Physical properties- characteristics of a substance that can be observed w/o altering the identity of the
substance, ie> density, color & melting point
Chemical properties- characteristics of a substance that cannot be observed w/o physically altering it,
Physical change- identity of substance does not change ie> heat, melt, freeze, crush, tear
Chemical change- alter the identity of the substance, ie> burning, rusting
Conservation of Matter
Law of Conservation of Matter- Like energy, matter is neither created or destroyed.
Proven by Antoine Lavosier, “father of modern chemistry”, Frenchmen (1743-1794). Proved Law of
Conservation of Energy by burning a candle under glass on a balance. He insisted upon precise tools
for accurate & precise measurements. He was beheaded during the Reign of Terror that followed the
Homework 2-3 Practice Problems & Review
2-4 Elements & Compounds
An Element is a substance that cannot be separated into simpler substances by a chemical change
Everything then is made up of elements
Elements are listed on the periodic table

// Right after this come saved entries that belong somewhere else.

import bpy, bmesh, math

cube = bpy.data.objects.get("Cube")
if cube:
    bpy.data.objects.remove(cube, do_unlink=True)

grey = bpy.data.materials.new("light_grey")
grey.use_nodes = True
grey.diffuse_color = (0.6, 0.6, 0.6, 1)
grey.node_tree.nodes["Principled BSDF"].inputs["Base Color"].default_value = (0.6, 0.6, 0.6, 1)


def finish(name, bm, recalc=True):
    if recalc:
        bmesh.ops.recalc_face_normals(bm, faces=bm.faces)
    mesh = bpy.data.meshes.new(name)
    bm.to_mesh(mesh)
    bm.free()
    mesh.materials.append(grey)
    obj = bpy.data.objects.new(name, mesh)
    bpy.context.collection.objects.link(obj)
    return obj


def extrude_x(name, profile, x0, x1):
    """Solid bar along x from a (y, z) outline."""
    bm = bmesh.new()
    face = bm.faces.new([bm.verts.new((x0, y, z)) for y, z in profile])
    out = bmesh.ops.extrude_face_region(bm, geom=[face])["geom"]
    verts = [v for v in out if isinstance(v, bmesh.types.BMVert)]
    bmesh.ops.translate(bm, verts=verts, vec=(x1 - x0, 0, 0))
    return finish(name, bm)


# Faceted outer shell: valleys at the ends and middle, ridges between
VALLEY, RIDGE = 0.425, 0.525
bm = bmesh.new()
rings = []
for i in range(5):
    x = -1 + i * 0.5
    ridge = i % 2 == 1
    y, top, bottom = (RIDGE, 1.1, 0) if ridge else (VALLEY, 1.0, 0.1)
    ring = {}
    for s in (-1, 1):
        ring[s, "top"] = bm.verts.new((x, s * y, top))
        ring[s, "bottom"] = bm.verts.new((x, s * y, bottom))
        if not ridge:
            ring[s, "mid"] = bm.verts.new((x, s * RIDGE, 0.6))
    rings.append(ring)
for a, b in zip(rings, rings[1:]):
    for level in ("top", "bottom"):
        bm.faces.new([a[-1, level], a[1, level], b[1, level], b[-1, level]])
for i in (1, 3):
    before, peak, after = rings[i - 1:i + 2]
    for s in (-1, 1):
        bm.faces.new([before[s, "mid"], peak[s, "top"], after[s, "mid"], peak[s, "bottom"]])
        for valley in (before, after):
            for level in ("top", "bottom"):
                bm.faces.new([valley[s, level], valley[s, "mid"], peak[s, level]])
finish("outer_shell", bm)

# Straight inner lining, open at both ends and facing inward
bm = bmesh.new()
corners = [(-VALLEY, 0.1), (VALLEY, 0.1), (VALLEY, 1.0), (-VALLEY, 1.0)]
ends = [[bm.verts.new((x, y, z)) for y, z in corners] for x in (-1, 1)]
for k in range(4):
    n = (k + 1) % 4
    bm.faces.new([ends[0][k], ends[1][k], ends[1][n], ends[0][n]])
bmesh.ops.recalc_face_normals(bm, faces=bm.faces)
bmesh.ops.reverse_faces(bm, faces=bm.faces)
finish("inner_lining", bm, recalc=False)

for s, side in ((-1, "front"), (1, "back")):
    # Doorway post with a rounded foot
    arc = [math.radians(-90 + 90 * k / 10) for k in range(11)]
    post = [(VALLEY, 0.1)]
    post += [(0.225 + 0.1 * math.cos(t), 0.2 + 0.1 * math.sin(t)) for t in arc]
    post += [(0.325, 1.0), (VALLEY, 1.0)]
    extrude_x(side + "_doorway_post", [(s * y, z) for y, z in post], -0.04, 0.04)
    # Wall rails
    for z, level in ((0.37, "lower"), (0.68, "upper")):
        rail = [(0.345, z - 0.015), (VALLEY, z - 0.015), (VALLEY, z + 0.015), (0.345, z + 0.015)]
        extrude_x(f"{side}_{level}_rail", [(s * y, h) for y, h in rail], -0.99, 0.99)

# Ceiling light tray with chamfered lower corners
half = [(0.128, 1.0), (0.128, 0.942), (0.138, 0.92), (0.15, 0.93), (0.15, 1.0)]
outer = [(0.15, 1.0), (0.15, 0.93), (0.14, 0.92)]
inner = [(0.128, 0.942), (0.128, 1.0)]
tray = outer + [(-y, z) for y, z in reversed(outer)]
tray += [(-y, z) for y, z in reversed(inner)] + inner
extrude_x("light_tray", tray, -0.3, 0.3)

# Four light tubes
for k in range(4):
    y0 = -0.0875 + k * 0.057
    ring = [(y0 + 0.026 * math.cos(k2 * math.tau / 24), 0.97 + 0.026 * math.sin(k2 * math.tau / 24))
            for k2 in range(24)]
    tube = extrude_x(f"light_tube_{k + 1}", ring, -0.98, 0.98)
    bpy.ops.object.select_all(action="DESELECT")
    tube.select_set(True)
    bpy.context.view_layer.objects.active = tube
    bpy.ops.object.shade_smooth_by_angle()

sometimes common name, ie> H, He
sometimes Latin name, ie> Na= sodium/natrium Au= gold/aurum
A Compound is two or more elements combined in a chemical reaction.
A compound is a substance that contains two or more elements combined in a fixed proportion
Have a new set of properties, ie> H2O is the same anywhere you go
Distinguishing between Elements & Compounds
Elements and compounds are both pure substances- they have a unique set of physical & chemical
Electrolysis- a technique can tear apart some compounds w/ electricity but not elements
Visual- Paper clips hooked and unhookedl
2-5 Mixtures- can be separated into two or more pure substances
1. Heterogeneous- visibly different parts ie> some salad dressings, chocolate chip cookies, what other
2. Homogeneous- no visibly different parts. Ie> air, seawater, other examples?
Separating mixtures- kinds that do not cause chemical changes include:
1. filtration- used to separate heterogeneous mixtures by passing through a filter
2. Distillation- used to separate homogeneous mixtures. Can be used to separate solid impurities from
liquids- take advantage of different boiling points, lower boiling point changes into gas first
3. Crystallization- used for homogeneous mixtures. Can be used through evaporation
4. Chromatography- used for homogeneous mixtures. Separated by flowing along a stationary substance.
Ie> ink through paper separates by color, some are held by while others move ahead. Pattern of colors
shows separated pigments.
Mix dye with water. Pour through paper filter. Is mixture homogeneous or heterogeneous?
Changes in matter are always accompanied by changes in energy.